Frostbite

These are all part of the coping process. However, despite of the availability of clothing able to battle out this temperature change, there are times or circumstances that put us in the position of being unable to fight the weather. One of these biggest risks is frostbite.

Frostbite is a medical condition where your skin and its tissues freeze.

This condition commonly occurs to exposed areas of the body-ears, nose, fingers, cheeks, chin, and even your feet. This means that any part of our body unable to deal with the temperature drop can be subject to this condition.

It can be difficult to deal with frostbite, and if not treated right, it could lead to frightening consequences such as nerve damage and amputation.

So a heads up: if you need to travel or stay out in the cold for long hours this winter season, you will be highly vulnerable to frostbite. There are many ways to avoid this, you can always layer your socks or use special heating devices. However, in case you suspect that you or someone you know is frostbitten, here is a list of the symptoms that you should carry around this season:
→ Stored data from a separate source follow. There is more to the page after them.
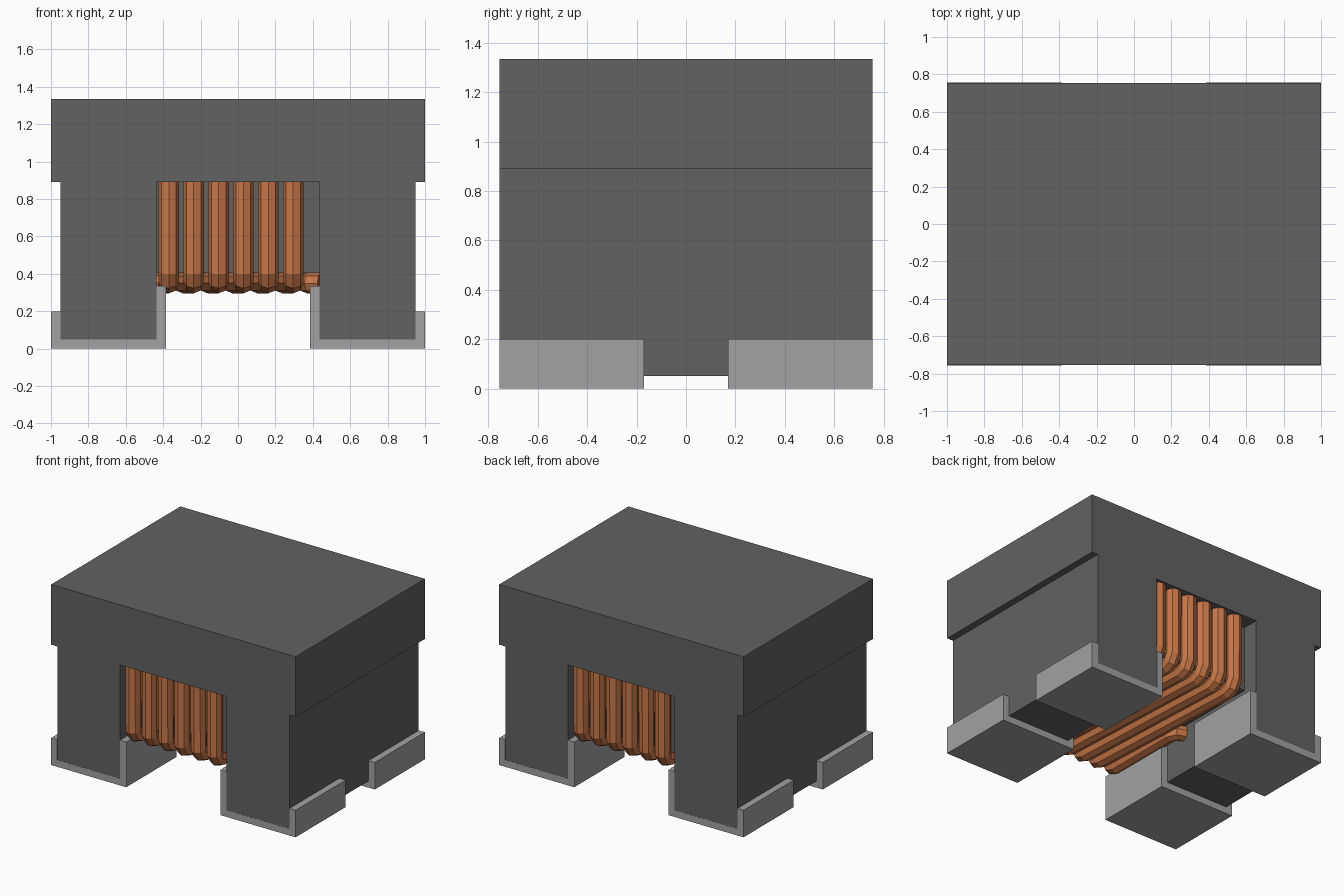
import bpy
import bmesh

cube = bpy.data.objects.get("Cube")
if cube:
    bpy.data.objects.remove(cube, do_unlink=True)


def material(name, rgb):
    m = bpy.data.materials.new(name)
    m.use_nodes = True
    m.diffuse_color = (*rgb, 1)
    m.node_tree.nodes["Principled BSDF"].inputs["Base Color"].default_value = (*rgb, 1)
    return m


FERRITE = material("dark grey ferrite", (0.122, 0.122, 0.122))
METAL = material("light grey metal", (0.36, 0.36, 0.36))
COPPER = material("copper", (0.58, 0.185, 0.065))


def add_mesh(name, mesh, mat):
    mesh.materials.clear()
    mesh.materials.append(mat)
    obj = bpy.data.objects.new(name, mesh)
    bpy.context.collection.objects.link(obj)
    return obj


def prism(name, profile, y0, y1, mat):
    """Extrude an x-z profile from y0 to y1."""
    bm = bmesh.new()
    face = bm.faces.new([bm.verts.new((x, y0, z)) for x, z in profile])
    ext = bmesh.ops.extrude_face_region(bm, geom=[face])["geom"]
    verts = [v for v in ext if isinstance(v, bmesh.types.BMVert)]
    bmesh.ops.translate(bm, verts=verts, vec=(0, y1 - y0, 0))
    bmesh.ops.recalc_face_normals(bm, faces=bm.faces)
    mesh = bpy.data.meshes.new(name)
    bm.to_mesh(mesh)
    bm.free()
    return add_mesh(name, mesh, mat)


def block(name, x0, x1, y0, y1, z0, z1, mat):
    return prism(name, [(x0, z0), (x1, z0), (x1, z1), (x0, z1)], y0, y1, mat)


def wire(name, points):
    """Eight-sided flat-shaded wire along a path."""
    curve = bpy.data.curves.new(name + "_path", "CURVE")
    curve.dimensions = "3D"
    curve.bevel_depth = R
    curve.bevel_resolution = 2
    curve.use_fill_caps = True
    spline = curve.splines.new("POLY")
    spline.use_smooth = False
    spline.points.add(len(points) - 1)
    for p, co in zip(spline.points, points):
        p.co = (*co, 1)
    temp = bpy.data.objects.new(name + "_temp", curve)
    bpy.context.collection.objects.link(temp)
    bpy.context.view_layer.update()
    graph = bpy.context.evaluated_depsgraph_get()
    mesh = bpy.data.meshes.new_from_object(temp.evaluated_get(graph))
    bpy.data.objects.remove(temp, do_unlink=True)
    bpy.data.curves.remove(curve)
    for poly in mesh.polygons:
        poly.use_smooth = False
    return add_mesh(name, mesh, COPPER)


D = 0.755          # half depth of the body
R = 0.055          # wire radius
WY, WZ = 0.69, 0.35  # wire centre line: side runs and bottom run

# Ferrite body: cap, wound centre core and two legs
block("top_cap", -1, 1, -D, D, 0.89, 1.335, FERRITE)
block("centre_core", -0.435, 0.435, -0.635, 0.635, 0.405, 0.89, FERRITE)
for side, s in (("left", 1), ("right", -1)):
    block(side + "_leg", s * 0.435, s * 0.95, -D, D, 0.05, 0.89, FERRITE)

    # U-shaped metal terminals wrapping the foot of each leg
    clip = [(0.385, 0), (1, 0), (1, 0.2), (0.95, 0.2), (0.95, 0.05),
            (0.435, 0.05), (0.435, 0.335), (0.385, 0.335)]
    for end, e in (("front", -1), ("back", 1)):
        prism(f"{end}_{side}_terminal", [(s * x, z) for x, z in clip],
              e * 0.17, e * (D + 0.001), METAL)


# Winding: side runs joined by slanted bottom runs
def corner(x, e):
    """Path from the cap down one side and round the lower bend."""
    return [(x, e * WY, 0.9), (x, e * WY, 0.41),
            (x, e * (WY - 0.025), 0.365), (x, e * (WY - 0.07), WZ)]


front_x = [-0.37 + 0.133 * i for i in range(6)]
back_x = [-x for x in reversed(front_x)]
for i in range(5):
    wire(f"winding_turn_{i + 1}",
         corner(front_x[i + 1], -1) + corner(back_x[i], 1)[::-1])

# Wire ends that turn outward to meet the legs between the terminals
for name, s in (("right_lead", -1), ("left_lead", 1)):
    x = s * 0.37
    wire(name, corner(x, s) + [(x, s * 0.06, WZ), (x + s * 0.02, s * 0.015, WZ),
                               (x + s * 0.07, 0, WZ)])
  • Your skin feels cold and includes a prickling feeling.
  • The affected areas feel numb
  • Your skin may turn red, white, a combination of bluish white or it may look grayish-yellow
  • Your skin appears hard or waxy
  • You become clumsy, and your muscles feel stiff
  • Blisters occur after you rewarm your skin (usually appears in severe cases)
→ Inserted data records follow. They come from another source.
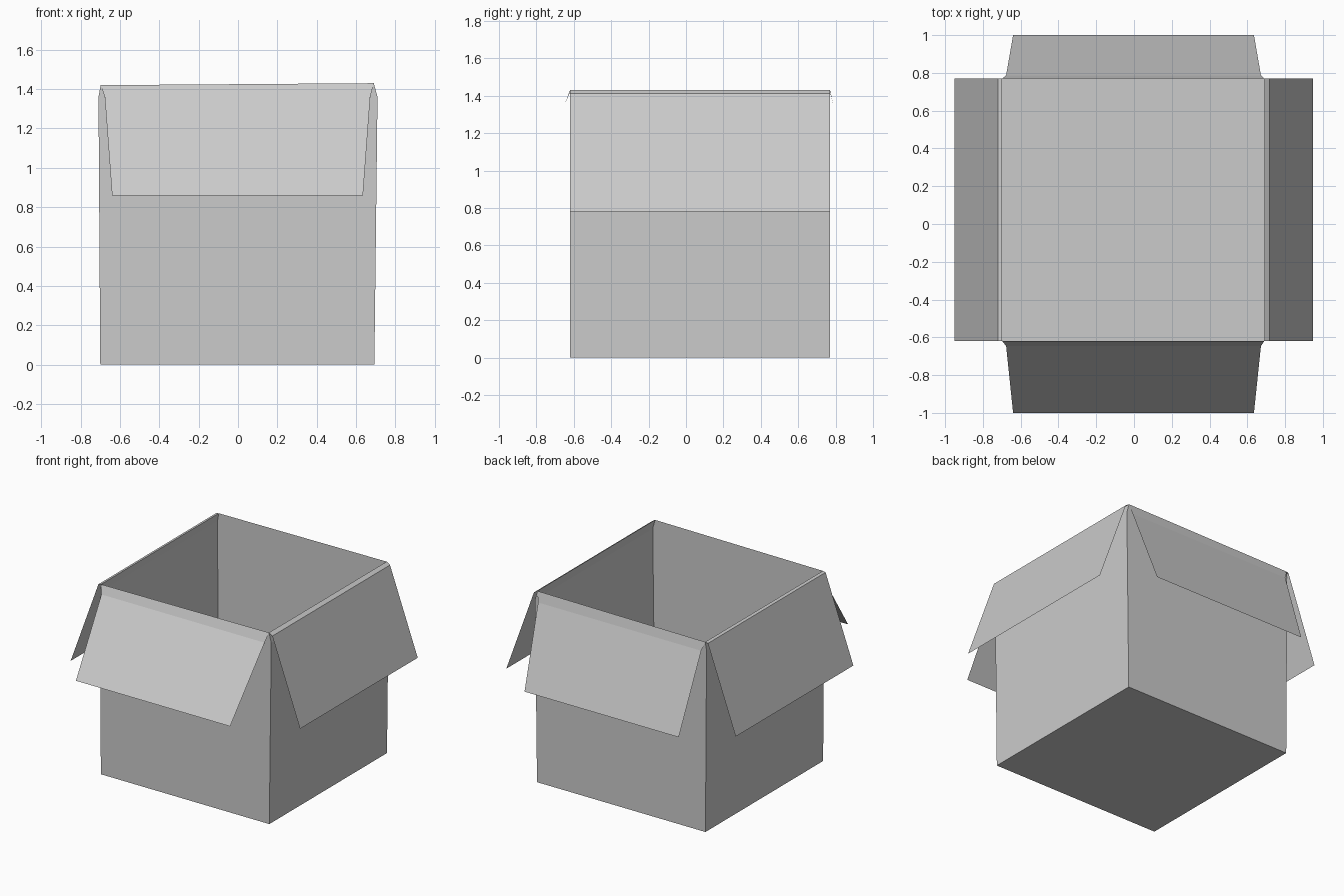
import bpy, bmesh

if "Cube" in bpy.data.objects:
    bpy.data.objects.remove(bpy.data.objects["Cube"])

FRONT, BACK = -0.62, 0.77


def loft(name, rows, closed=False, cap_first=False):
    """Thin sheet skinned through successive rows of points."""
    bm = bmesh.new()
    rings = [[bm.verts.new(p) for p in row] for row in rows]
    n = len(rows[0])
    for a, b in zip(rings, rings[1:]):
        for i in range(n if closed else n - 1):
            j = (i + 1) % n
            bm.faces.new((a[i], a[j], b[j], b[i]))
    if cap_first:
        bm.faces.new(rings[0][::-1])
    mesh = bpy.data.meshes.new(name)
    bm.to_mesh(mesh)
    bm.free()
    obj = bpy.data.objects.new(name, mesh)
    bpy.context.collection.objects.link(obj)
    return obj


# Open box: floor and four walls, with the side walls bulging just below the rim
levels = [(-0.70, 0.693, 0, 0), (-0.709, 0.709, 1.36, 1.36), (-0.698, 0.69, 1.42, 1.43)]
loft("box_body",
     [[(l, FRONT, zl), (r, FRONT, zr), (r, BACK, zr), (l, BACK, zl)]
      for l, r, zl, zr in levels],
     closed=True, cap_first=True)

# Side flaps: full depth, narrow crease strip, then hanging down
side_flaps = {
    "left_flap": [(-0.698, 1.42), (-0.72, 1.415), (-0.95, 0.78)],
    "right_flap": [(0.69, 1.43), (0.718, 1.412), (0.947, 0.78)],
}
for name, profile in side_flaps.items():
    y0, y1 = (BACK, FRONT) if name == "left_flap" else (FRONT, BACK)
    loft(name, [[(x, y0, z), (x, y1, z)] for x, z in profile])

# Front and back flaps: tapered, rows are (left x, right x, y, left z, right z)
end_flaps = {
    "front_flap": [(-0.698, 0.69, FRONT, 1.42, 1.43),
                   (-0.677, 0.672, -0.646, 1.36, 1.36),
                   (-0.64, 0.635, -1.0, 0.86, 0.86)],
    "back_flap": [(-0.698, 0.69, BACK, 1.42, 1.43),
                  (-0.677, 0.672, 0.787, 1.355, 1.355),
                  (-0.64, 0.635, 1.0, 0.78, 0.78)],
}
for name, rows in end_flaps.items():
    pts = [[(l, y, zl), (r, y, zr)] for l, r, y, zl, zr in rows]
    if name == "front_flap":
        pts = [row[::-1] for row in pts]
    loft(name, pts)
These symptoms may not appear all at once but remain cautious as frostbite has three different stages:

  1. Frostnip – In the first stage, your skin feels very cold and it may appear pale or red. If unnoticed, you may also feel prickling or numbness, but do not worry since frostnip does not bring permanent damage to your skin.
  2. Superficial Frostbite – Your skin appears red and will turn white or pale. Although your skin feels soft, some ice crystals may occur. If you rewarm your skin at this stage, it will appear blue or purple. You may also feel stinging, burning, or swelling.
  3. Severe Frostbite – At this stage, you feel numb, losing all kinds of sensation (pain, cold, or any sense of discomfort). Your muscles and joints also stop functioning.

Watch for any sign of frostbite, especially if you stayed out in the cold weather for a long time. In case medical help is not immediately available, apply the following first aid steps:

  • Leave the cold and stay in a warm room right away.
  • Avoid walking unless it is absolutely necessary
  • Warm the frostbitten area in warm water. The water must not be hot, or it may burn your skin and cause further damage.
  • If warm water is not available, use your body to warm the affected area. (i.e. tuck your frostbitten fingers under your armpits)
  • Do not rub or massage the frostbitten part
  • Do not use the following when warming the affected skin: fireplace, stove, heating pad, or heat lamp. Doing so might cause more damage to the skin.